Infant visiting DC tests positive for monkeypox
The child was visiting DC from the UK, DC Mayor Muriel Bowser confirmed during a press conference on Monday.
Bowser informed that the city began contact tracing immediately after the diagnosis. She said that the family would remain in DC during the recovery period.
“The child is currently going through an isolation period and is stable and well,” a DC Health spokesperson wrote in a statement to DCist/WAMU on Monday.
“DC Health is monitoring them to ensure they follow the proper isolation protocols. As soon as the child is non-infectious, they will be returning home to the U.K.”

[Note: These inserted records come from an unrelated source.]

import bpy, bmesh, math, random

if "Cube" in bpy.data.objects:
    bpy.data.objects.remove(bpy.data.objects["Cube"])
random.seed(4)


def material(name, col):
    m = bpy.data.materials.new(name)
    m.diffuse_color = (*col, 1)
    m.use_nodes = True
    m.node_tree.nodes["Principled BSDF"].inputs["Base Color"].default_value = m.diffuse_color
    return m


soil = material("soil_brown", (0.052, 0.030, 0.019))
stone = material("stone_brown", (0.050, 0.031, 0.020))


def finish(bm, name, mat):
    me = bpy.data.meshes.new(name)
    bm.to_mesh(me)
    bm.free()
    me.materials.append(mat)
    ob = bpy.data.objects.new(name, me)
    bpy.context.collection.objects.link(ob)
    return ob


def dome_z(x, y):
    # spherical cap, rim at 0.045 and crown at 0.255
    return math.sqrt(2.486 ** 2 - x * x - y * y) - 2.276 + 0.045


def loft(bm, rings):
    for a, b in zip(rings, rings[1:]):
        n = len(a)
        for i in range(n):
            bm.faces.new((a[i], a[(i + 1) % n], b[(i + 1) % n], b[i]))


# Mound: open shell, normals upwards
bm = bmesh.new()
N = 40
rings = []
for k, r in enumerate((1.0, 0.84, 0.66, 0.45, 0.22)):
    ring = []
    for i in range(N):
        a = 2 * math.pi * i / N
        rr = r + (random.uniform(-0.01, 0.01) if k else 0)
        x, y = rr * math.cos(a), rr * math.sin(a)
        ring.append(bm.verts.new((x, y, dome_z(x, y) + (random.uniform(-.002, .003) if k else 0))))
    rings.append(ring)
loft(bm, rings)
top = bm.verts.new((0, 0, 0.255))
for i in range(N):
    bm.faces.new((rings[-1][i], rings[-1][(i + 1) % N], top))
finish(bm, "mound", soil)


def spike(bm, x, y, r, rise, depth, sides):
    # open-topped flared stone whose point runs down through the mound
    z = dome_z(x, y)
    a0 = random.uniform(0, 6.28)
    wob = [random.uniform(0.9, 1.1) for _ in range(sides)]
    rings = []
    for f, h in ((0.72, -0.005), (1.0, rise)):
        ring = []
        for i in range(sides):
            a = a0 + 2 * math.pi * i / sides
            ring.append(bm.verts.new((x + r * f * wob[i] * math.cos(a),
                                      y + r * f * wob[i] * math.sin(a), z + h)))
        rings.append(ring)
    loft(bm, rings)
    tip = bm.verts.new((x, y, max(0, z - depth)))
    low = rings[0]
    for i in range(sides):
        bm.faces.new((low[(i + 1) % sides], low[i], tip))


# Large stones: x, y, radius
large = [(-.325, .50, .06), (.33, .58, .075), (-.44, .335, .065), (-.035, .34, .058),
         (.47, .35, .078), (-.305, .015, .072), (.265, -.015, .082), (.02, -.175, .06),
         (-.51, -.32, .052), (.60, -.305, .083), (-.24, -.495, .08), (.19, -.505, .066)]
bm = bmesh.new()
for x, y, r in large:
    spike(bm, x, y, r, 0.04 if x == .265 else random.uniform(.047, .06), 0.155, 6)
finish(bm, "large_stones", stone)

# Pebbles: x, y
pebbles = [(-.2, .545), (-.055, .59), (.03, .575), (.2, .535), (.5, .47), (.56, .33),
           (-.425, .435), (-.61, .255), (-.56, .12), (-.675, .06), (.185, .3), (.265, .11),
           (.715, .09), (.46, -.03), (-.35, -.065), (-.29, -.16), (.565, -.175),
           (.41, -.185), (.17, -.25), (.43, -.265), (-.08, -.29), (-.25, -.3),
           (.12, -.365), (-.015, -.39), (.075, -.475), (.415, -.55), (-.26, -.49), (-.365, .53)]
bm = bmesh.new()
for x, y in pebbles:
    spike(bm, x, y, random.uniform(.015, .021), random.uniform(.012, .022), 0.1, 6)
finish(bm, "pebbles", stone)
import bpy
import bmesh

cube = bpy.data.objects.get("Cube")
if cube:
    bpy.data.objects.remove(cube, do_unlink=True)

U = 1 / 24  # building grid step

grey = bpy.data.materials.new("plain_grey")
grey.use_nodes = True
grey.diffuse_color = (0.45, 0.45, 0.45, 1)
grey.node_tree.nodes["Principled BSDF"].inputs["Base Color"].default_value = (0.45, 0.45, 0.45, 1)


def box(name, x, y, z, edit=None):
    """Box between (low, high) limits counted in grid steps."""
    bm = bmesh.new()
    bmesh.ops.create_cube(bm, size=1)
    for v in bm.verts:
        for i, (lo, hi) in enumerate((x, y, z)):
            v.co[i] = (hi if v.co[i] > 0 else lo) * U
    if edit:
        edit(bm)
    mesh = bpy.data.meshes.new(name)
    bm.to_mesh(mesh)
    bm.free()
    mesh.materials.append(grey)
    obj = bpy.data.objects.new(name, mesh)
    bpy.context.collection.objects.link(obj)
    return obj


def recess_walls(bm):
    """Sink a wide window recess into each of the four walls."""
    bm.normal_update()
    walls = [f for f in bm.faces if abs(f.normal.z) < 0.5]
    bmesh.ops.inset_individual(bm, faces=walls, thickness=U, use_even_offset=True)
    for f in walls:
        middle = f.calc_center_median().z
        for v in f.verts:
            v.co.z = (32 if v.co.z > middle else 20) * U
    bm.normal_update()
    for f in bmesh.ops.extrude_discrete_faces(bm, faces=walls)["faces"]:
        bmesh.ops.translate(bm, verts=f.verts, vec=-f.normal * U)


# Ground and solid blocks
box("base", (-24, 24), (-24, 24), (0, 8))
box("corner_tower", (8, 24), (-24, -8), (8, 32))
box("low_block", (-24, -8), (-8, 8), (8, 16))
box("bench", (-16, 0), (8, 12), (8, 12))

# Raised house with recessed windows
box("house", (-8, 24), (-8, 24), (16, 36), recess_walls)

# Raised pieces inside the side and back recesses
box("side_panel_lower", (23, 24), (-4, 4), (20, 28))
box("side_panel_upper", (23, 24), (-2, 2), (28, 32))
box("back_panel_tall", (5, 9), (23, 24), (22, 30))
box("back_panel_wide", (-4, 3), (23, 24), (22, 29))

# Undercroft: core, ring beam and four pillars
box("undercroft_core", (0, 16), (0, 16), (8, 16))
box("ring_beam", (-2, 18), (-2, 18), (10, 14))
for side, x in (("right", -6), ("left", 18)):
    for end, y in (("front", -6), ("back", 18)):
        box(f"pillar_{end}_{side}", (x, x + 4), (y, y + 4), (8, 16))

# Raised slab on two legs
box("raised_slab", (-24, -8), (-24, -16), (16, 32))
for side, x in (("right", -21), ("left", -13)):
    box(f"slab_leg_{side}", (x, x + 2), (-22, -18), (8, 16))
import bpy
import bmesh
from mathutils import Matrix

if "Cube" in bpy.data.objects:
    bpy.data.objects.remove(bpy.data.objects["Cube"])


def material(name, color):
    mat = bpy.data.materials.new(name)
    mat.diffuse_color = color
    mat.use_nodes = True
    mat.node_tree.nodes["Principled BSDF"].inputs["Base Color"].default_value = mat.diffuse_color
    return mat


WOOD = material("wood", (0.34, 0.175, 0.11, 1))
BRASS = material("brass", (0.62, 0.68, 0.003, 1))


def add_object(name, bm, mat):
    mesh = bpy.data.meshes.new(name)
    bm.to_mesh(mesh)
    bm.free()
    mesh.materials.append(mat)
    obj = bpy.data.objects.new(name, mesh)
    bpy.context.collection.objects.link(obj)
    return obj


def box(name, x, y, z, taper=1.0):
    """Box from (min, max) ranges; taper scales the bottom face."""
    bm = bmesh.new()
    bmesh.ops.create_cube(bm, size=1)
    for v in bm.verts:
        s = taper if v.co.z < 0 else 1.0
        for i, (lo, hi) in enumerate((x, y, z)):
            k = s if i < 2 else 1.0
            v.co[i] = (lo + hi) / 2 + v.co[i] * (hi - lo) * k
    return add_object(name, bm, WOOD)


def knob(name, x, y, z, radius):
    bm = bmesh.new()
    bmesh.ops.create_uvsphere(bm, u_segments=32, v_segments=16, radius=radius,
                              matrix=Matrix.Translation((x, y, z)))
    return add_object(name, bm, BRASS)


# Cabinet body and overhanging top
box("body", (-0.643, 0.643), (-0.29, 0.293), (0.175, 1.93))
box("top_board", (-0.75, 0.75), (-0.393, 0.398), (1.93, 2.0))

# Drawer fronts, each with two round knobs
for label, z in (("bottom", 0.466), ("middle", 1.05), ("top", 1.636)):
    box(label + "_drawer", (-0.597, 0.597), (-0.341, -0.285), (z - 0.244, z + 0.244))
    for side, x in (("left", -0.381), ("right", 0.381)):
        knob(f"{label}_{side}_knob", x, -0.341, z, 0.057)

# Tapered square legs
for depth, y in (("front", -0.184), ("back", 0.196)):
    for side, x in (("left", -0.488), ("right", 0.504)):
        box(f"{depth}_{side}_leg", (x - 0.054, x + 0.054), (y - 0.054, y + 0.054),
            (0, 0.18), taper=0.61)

The news comes just a week after the first case of monkeypox was reported involving a toddler in California. Health officials had hinted toward another case involving an infant who was not a U.S. resident but tested while in D.C.
The isolation time for an MPV infection can vary between two to four weeks, or until a rash has healed completely and a new layer of skin is formed, said DC Health official Patrick Ashley.
No additional information was provided about the child by the mayor.
Last week, DC Health officials announced that the city had 120 confirmed cases of MPV per capita. Officials have yet to release updated numbers.
What is monkeypox virus?
MPV is a virus in the same genus as smallpox. It first presents with flu-like symptoms, including fatigue, fever, and muscle aches, followed by a rash. It is contagious and can be spread through close contact with an infectious rash, sore, or lesion, or through prolonged face-to-face contact, like sexual activity or physical touch. It can also be spread by sharing towels, beddings, and clothing.
Officials across the U.S. have been playing catchup to curb the spread of the virus since it first presented in a patient in May.